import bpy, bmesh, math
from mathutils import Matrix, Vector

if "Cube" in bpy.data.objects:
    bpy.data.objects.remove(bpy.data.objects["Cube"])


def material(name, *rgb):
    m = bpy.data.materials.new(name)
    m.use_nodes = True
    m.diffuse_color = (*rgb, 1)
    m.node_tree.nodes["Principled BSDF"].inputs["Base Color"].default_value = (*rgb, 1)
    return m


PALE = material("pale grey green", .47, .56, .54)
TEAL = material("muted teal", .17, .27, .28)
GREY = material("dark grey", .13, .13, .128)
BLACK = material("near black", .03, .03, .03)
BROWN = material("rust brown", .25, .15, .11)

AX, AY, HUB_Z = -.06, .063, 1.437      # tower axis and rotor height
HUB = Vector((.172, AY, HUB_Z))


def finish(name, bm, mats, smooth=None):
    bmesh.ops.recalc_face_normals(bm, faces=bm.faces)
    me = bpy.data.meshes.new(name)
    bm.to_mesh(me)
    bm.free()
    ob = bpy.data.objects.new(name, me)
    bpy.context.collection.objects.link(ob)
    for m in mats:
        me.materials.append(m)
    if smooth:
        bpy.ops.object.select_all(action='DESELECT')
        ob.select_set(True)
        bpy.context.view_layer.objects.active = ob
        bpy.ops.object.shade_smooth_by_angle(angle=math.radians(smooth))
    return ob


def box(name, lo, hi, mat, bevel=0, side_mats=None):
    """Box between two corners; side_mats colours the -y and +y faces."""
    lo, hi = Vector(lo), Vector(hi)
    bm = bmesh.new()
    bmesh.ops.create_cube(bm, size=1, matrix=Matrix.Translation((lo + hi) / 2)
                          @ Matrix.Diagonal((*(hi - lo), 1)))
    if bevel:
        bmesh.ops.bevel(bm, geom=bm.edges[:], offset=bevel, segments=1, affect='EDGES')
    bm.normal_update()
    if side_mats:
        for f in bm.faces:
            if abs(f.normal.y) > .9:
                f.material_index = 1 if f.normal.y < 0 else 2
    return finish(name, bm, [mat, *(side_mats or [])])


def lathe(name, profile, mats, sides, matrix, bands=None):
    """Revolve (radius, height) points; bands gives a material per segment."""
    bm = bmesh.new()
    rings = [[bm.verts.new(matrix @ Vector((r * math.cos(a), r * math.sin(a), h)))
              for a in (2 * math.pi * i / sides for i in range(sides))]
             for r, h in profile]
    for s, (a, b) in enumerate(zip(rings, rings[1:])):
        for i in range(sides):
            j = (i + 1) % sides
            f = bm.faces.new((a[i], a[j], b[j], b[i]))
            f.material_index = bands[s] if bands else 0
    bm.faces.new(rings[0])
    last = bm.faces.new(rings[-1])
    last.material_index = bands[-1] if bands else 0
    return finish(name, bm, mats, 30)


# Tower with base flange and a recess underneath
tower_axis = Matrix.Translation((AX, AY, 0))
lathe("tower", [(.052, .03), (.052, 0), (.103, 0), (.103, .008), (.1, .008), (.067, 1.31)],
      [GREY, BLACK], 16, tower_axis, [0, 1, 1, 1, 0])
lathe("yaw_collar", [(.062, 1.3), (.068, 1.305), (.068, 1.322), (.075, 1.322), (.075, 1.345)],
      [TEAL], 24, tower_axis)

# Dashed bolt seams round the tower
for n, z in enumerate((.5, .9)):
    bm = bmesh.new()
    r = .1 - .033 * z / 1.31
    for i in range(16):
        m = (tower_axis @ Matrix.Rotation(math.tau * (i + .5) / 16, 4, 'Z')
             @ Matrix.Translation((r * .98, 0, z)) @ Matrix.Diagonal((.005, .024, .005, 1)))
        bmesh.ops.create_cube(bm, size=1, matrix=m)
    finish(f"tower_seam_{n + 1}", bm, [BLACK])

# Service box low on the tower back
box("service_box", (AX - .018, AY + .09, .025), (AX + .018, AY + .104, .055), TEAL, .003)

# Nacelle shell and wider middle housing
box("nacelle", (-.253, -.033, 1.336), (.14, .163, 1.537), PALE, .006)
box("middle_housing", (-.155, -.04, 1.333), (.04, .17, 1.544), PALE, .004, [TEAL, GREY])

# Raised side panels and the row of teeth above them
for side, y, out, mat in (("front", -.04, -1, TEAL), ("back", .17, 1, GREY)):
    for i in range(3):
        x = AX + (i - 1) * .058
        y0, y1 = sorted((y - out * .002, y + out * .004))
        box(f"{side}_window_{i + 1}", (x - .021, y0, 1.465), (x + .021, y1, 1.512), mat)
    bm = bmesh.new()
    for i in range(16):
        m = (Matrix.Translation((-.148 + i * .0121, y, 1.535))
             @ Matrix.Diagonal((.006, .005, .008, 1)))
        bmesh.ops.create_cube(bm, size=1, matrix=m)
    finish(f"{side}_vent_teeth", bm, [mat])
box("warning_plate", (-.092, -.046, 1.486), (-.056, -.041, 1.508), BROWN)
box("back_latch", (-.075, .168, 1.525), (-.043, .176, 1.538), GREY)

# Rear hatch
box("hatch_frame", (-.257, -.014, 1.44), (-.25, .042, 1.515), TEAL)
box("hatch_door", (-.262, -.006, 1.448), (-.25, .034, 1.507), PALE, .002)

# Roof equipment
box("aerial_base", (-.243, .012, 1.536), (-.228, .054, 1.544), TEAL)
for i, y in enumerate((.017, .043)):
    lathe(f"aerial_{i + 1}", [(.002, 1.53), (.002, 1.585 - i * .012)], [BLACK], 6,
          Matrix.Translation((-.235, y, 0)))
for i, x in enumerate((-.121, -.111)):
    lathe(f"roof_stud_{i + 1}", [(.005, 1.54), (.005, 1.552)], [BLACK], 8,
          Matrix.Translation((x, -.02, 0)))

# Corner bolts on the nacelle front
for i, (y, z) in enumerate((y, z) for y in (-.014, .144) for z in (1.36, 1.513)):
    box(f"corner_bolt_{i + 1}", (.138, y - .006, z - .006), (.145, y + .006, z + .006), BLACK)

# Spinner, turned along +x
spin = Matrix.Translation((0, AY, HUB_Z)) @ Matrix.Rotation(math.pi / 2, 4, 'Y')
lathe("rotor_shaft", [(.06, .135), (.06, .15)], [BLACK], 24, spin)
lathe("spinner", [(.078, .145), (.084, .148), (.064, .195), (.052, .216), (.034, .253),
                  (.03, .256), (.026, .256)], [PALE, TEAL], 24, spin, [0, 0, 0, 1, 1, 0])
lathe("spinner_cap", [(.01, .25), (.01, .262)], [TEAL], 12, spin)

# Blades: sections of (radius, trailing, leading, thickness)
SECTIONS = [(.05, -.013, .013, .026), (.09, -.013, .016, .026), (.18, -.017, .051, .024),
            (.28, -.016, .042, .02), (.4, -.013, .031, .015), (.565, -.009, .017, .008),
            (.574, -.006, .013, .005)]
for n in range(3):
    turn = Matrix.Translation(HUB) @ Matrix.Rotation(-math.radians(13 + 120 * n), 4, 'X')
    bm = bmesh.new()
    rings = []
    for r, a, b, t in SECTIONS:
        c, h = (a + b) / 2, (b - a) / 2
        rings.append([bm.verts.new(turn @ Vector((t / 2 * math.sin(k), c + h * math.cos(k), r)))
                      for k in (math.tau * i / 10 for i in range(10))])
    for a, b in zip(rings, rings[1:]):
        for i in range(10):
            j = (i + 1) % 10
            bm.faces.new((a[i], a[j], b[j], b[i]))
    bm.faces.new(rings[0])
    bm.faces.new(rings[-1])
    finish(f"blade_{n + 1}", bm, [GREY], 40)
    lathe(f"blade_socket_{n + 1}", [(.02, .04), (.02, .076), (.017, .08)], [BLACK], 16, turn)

* * *

• _Instructions to follow_
Each line above from the one with "bpy.context.view_layer.objects.active = ob" up to and including the one with "between two corners;" must be set down exactly, and no line outside that span may appear.

• _Your solution_
        bpy.context.view_layer.objects.active = ob
        bpy.ops.object.shade_smooth_by_angle(angle=math.radians(smooth))
    return ob


def box(name, lo, hi, mat, bevel=0, side_mats=None):
    """Box between two corners; side_mats colours the -y and +y faces."""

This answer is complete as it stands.